while pesticides have not only killed much of their insect prey, but also some of the bats themselves.

The net result of this decline is that all British bats and their roosts are now protected by law. This means you will be committing a criminal offence if you:

1. deliberately capture, injure or kill a bat

2. disturb bats in their roost

3. damage or destroy a bat roosting place (even if it is unoccupied at the time), or if you

4. obstruct access to a bat roost.

In other words, if there really are bats roosting in the house you have found and want to purchase, then realistically you should either forget it and recommence your search or proceed with your purchase and work around the bats.

This may sound rather harsh but it is not such a stark choice as you may think. The fact is, bats have quite a lot going for them. Indeed, many people regard having a roost in their loft space as something of a privilege, and go to considerable lengths to make their small furry guests as welcome as possible!

Bats are clean and sociable animals. They are not rodents, and will not nibble or gnaw at wood, wires or insulation. They don't build nests either, so they don't bring bedding material into the roost. Most bats are seasonal visitors to buildings, so they are unlikely to live in the same place all year round. They do however tend to return to the same roosts year after year. Female bats usually have only one baby a year, so properties do not become 'infested'. Finally, all bats in the UK eat insects which makes them a great form of a natural pest control!
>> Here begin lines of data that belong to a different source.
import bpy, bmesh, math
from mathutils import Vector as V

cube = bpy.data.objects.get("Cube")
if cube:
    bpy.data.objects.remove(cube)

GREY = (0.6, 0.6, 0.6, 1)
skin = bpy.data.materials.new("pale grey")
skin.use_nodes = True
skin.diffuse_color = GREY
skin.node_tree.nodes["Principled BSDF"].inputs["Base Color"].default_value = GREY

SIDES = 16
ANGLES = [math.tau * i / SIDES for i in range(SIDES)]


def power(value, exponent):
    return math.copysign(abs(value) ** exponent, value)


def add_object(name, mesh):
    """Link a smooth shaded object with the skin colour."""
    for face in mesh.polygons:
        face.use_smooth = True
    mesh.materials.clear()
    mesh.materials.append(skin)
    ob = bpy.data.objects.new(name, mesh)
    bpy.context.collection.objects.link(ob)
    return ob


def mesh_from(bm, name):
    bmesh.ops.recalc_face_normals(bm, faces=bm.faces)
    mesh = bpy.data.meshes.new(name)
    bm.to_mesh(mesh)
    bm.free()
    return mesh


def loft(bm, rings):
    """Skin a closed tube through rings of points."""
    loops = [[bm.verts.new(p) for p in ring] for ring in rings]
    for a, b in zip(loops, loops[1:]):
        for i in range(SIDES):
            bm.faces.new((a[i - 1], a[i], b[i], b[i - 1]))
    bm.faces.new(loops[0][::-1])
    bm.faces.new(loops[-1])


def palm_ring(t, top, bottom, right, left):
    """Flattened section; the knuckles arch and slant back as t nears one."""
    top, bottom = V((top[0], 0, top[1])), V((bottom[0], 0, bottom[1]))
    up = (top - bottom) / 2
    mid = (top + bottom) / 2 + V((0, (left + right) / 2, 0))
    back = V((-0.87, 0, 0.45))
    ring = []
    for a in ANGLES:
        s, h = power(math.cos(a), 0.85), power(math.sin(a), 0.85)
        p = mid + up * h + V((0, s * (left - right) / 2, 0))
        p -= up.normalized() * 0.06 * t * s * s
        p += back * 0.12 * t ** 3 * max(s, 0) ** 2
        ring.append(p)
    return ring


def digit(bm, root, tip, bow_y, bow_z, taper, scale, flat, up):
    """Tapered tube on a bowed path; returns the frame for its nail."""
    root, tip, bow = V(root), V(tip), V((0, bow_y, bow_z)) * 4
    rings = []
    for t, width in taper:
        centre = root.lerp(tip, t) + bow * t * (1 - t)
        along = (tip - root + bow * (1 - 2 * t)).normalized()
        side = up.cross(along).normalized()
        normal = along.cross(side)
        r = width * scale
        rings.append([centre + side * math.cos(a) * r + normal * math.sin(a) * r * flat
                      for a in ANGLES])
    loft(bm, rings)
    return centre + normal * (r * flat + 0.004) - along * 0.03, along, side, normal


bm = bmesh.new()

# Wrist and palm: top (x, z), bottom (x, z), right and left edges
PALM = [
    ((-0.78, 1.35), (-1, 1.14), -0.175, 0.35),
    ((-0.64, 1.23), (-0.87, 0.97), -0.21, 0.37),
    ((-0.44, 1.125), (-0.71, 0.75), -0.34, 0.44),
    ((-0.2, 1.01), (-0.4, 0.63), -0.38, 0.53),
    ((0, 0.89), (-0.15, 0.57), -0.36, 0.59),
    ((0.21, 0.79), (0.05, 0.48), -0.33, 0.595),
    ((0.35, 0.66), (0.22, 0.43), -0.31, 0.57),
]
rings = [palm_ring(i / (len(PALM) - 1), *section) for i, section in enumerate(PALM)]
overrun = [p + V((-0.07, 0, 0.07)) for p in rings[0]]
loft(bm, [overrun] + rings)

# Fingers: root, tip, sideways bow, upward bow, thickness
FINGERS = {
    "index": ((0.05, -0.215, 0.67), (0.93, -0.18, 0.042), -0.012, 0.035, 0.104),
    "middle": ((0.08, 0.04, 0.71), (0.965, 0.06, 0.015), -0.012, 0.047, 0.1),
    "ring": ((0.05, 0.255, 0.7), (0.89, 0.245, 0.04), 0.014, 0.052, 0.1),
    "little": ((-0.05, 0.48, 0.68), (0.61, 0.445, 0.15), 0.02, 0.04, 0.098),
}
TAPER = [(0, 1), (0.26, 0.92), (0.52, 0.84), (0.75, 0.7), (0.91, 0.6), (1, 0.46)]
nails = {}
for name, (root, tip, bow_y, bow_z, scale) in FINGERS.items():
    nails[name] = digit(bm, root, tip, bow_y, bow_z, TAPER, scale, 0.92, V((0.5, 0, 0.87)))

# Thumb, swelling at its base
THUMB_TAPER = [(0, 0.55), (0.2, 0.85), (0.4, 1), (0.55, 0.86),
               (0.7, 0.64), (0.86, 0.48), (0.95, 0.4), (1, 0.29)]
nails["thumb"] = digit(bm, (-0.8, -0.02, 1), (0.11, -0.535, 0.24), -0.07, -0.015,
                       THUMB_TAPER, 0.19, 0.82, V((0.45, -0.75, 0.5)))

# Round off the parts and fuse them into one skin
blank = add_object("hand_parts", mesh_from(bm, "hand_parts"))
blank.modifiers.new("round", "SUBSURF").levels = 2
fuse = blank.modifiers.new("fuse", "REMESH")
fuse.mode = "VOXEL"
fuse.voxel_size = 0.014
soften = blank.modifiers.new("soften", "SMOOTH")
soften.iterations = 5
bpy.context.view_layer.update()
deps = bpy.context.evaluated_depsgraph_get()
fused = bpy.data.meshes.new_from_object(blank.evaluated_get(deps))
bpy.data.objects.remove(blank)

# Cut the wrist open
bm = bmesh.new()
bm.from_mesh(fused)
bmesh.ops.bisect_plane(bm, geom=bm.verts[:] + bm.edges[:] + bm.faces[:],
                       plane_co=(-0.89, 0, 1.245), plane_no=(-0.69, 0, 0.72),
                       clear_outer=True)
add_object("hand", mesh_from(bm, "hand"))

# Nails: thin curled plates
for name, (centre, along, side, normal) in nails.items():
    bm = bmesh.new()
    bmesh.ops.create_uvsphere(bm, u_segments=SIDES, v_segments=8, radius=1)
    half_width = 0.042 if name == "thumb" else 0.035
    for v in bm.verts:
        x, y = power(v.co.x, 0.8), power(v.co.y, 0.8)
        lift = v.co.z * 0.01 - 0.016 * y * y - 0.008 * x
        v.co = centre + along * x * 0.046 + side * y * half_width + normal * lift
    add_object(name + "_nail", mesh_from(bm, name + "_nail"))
On the other hand having bats in your home can have serious implications for any building or remedial work you may want to have done.

Ultimately it is your decision whether you feel comfortable buying a house with bats in it or not. If you want to know more, you can always call the Bat Conservation Trust. You can call their Bat Helpline on 0845 1300 228.